#### SOURCE MATERIAL

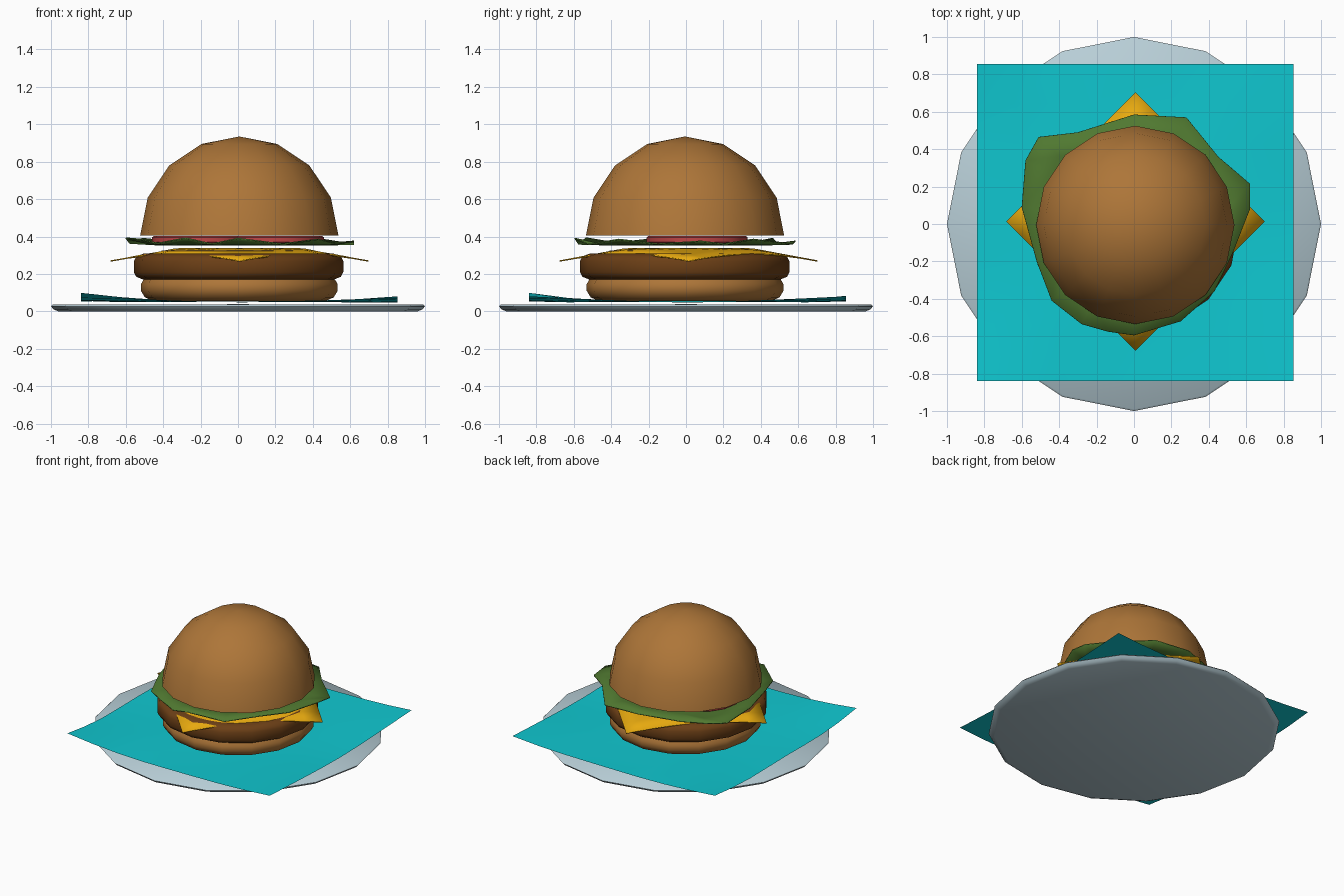
import bpy, bmesh, math

if "Cube" in bpy.data.objects:
    bpy.data.objects.remove(bpy.data.objects["Cube"])

def material(name, rgb):
    m = bpy.data.materials.new(name)
    m.diffuse_color = (*rgb, 1)
    m.use_nodes = True
    m.node_tree.nodes["Principled BSDF"].inputs["Base Color"].default_value = m.diffuse_color
    return m

BUN = material("bun", (0.42, 0.18, 0.04))
MEAT = material("meat", (0.15, 0.05, 0.008))
CHEESE = material("cheese", (0.80, 0.40, 0.005))
LEAF = material("leaf", (0.08, 0.19, 0.03))
RED = material("red", (0.52, 0.06, 0.06))
PINK = material("pink", (0.60, 0.30, 0.32))
CLOTH = material("cloth", (0.005, 0.58, 0.64))
CHINA = material("china", (0.48, 0.62, 0.68))

def finish(name, bm, mat, angle=50, loc=(0, 0, 0), thickness=0):
    bmesh.ops.recalc_face_normals(bm, faces=bm.faces)
    me = bpy.data.meshes.new(name)
    bm.to_mesh(me)
    bm.free()
    ob = bpy.data.objects.new(name, me)
    ob.location = loc
    bpy.context.collection.objects.link(ob)
    me.materials.append(mat)
    if thickness:
        s = ob.modifiers.new("thickness", "SOLIDIFY")
        s.thickness, s.offset = thickness, 0
    bpy.ops.object.select_all(action="DESELECT")
    ob.select_set(True)
    bpy.context.view_layer.objects.active = ob
    bpy.ops.object.shade_smooth_by_angle(angle=math.radians(angle))
    return ob

def lathe(name, profile, mat, loc=(0, 0, 0), sides=16, angle=50):
    """Turn a list of (radius, z) into a round solid."""
    bm = bmesh.new()
    vs = [bm.verts.new((r, 0, z)) for r, z in profile]
    es = [bm.edges.new(p) for p in zip(vs, vs[1:])]
    bmesh.ops.spin(bm, geom=vs + es, cent=(0, 0, 0), axis=(0, 0, 1),
                   angle=math.tau, steps=sides, use_merge=True)
    bmesh.ops.remove_doubles(bm, verts=bm.verts, dist=1e-4)
    return finish(name, bm, mat, angle, loc)

def sheet(name, half, n, height, mat, loc, turn=0, thickness=0):
    """Square sheet whose height follows a function of x and y."""
    bm = bmesh.new()
    bmesh.ops.create_grid(bm, x_segments=n, y_segments=n, size=half)
    c, s = math.cos(turn), math.sin(turn)
    for v in bm.verts:
        x, y = v.co.x, v.co.y
        v.co = (c * x - s * y, s * x + c * y, 0)
        v.co.z = height(v.co.x, v.co.y)
    return finish(name, bm, mat, 60, loc, thickness)

# plate
lathe("plate", [(0, 0), (0.96, 0), (0.985, 0.01), (1, 0.027), (0.99, 0.037), (0, 0.038)], CHINA)

# napkin with lifted corners and rippled edges
def napkin_height(x, y):
    u, v = x / 0.847, y / 0.847
    corner = abs(u * v) ** 2
    lift = 0.046 if u < 0 and v < 0 else 0.03
    edge = max(abs(u), abs(v)) ** 3
    return 0.051 + lift * corner + 0.009 * edge * math.sin(5 * u + 1) * math.cos(5 * v)

sheet("napkin", 0.847, 8, napkin_height, CLOTH, (0.007, 0.008, 0))

# buns
C = (0.007, -0.005, 0)
lathe("bottom_bun", [(0, 0.055), (0.46, 0.055), (0.505, 0.075), (0.526, 0.11),
                     (0.526, 0.145), (0.512, 0.17), (0, 0.17)], BUN, C)
R, Z = 0.53, 0.405
dome = [(R * math.cos(a), Z + R * math.sin(a)) for a in (i * math.pi / 8 for i in range(4))]
lathe("top_bun", [(0, Z)] + dome + [(0, Z + R)], BUN, C)

# patty
lathe("patty", [(0, 0.17), (0.51, 0.17), (0.547, 0.185), (0.56, 0.21), (0.56, 0.268),
                (0.547, 0.294), (0.51, 0.308), (0, 0.308)], MEAT, (0.003, -0.007, 0))

# ham slice
lathe("ham_slice", [(0, 0.308), (0.41, 0.308), (0.41, 0.325), (0, 0.325)], PINK)

# cheese with drooping corners
def droop(x, y):
    return 0.336 - 0.067 * max(0, (math.hypot(x, y) - 0.33) / 0.36)

sheet("cheese_slice", 0.69 / math.sqrt(2), 8, droop, CHEESE, (0.008, 0.014, 0), math.pi / 4, 0.007)

# lettuce: irregular rim (x, y, z) filled with two inner rings
RIM = [(0, .585, .375), (.28, .57, .36), (.45, .36, .385), (.62, .215, .358), (.62, .08, .375),
       (.53, -.15, .36), (.43, -.36, .385), (.25, -.52, .358), (0, -.595, .39),
       (-.14, -.575, .36), (-.28, -.535, .392), (-.44, -.41, .362), (-.52, -.2, .385),
       (-.6, .09, .392), (-.58, .34, .365), (-.51, .465, .39), (-.3, .49, .36)]
bm = bmesh.new()
rings = [[bm.verts.new((x * k, y * k, 0.356 + (z - 0.356) * w)) for x, y, z in RIM]
         for k, w in ((1, 1), (0.78, 0.1), (0.4, 0))]
n = len(RIM)
for a, b in zip(rings, rings[1:]):
    for i in range(n):
        j = (i + 1) % n
        bm.faces.new((a[i], a[j], b[j], b[i]))
bm.faces.new(rings[-1])
finish("lettuce", bm, LEAF, 30, thickness=0.007)

# tomato slices side by side
for i, x in enumerate((-0.19, 0.19)):
    lathe(f"tomato_slice_{i + 1}", [(0, 0.362), (0.26, 0.362), (0.27, 0.37), (0.27, 0.395),
                                    (0.26, 0.403), (0, 0.403)], RED, (x, 0.06, 0))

########

▸ WORK TO COMPLETE: What you give back must match the lines from the start of the records through the line that contains "bmesh.ops.spin(bm, geom=vs +", exactly, with the pictures left out.

▸ ANSWER SPACE:
import bpy, bmesh, math

if "Cube" in bpy.data.objects:
    bpy.data.objects.remove(bpy.data.objects["Cube"])

def material(name, rgb):
    m = bpy.data.materials.new(name)
    m.diffuse_color = (*rgb, 1)
    m.use_nodes = True
    m.node_tree.nodes["Principled BSDF"].inputs["Base Color"].default_value = m.diffuse_color
    return m

BUN = material("bun", (0.42, 0.18, 0.04))
MEAT = material("meat", (0.15, 0.05, 0.008))
CHEESE = material("cheese", (0.80, 0.40, 0.005))
LEAF = material("leaf", (0.08, 0.19, 0.03))
RED = material("red", (0.52, 0.06, 0.06))
PINK = material("pink", (0.60, 0.30, 0.32))
CLOTH = material("cloth", (0.005, 0.58, 0.64))
CHINA = material("china", (0.48, 0.62, 0.68))

def finish(name, bm, mat, angle=50, loc=(0, 0, 0), thickness=0):
    bmesh.ops.recalc_face_normals(bm, faces=bm.faces)
    me = bpy.data.meshes.new(name)
    bm.to_mesh(me)
    bm.free()
    ob = bpy.data.objects.new(name, me)
    ob.location = loc
    bpy.context.collection.objects.link(ob)
    me.materials.append(mat)
    if thickness:
        s = ob.modifiers.new("thickness", "SOLIDIFY")
        s.thickness, s.offset = thickness, 0
    bpy.ops.object.select_all(action="DESELECT")
    ob.select_set(True)
    bpy.context.view_layer.objects.active = ob
    bpy.ops.object.shade_smooth_by_angle(angle=math.radians(angle))
    return ob

def lathe(name, profile, mat, loc=(0, 0, 0), sides=16, angle=50):
    """Turn a list of (radius, z) into a round solid."""
    bm = bmesh.new()
    vs = [bm.verts.new((r, 0, z)) for r, z in profile]
    es = [bm.edges.new(p) for p in zip(vs, vs[1:])]
    bmesh.ops.spin(bm, geom=vs + es, cent=(0, 0, 0), axis=(0, 0, 1),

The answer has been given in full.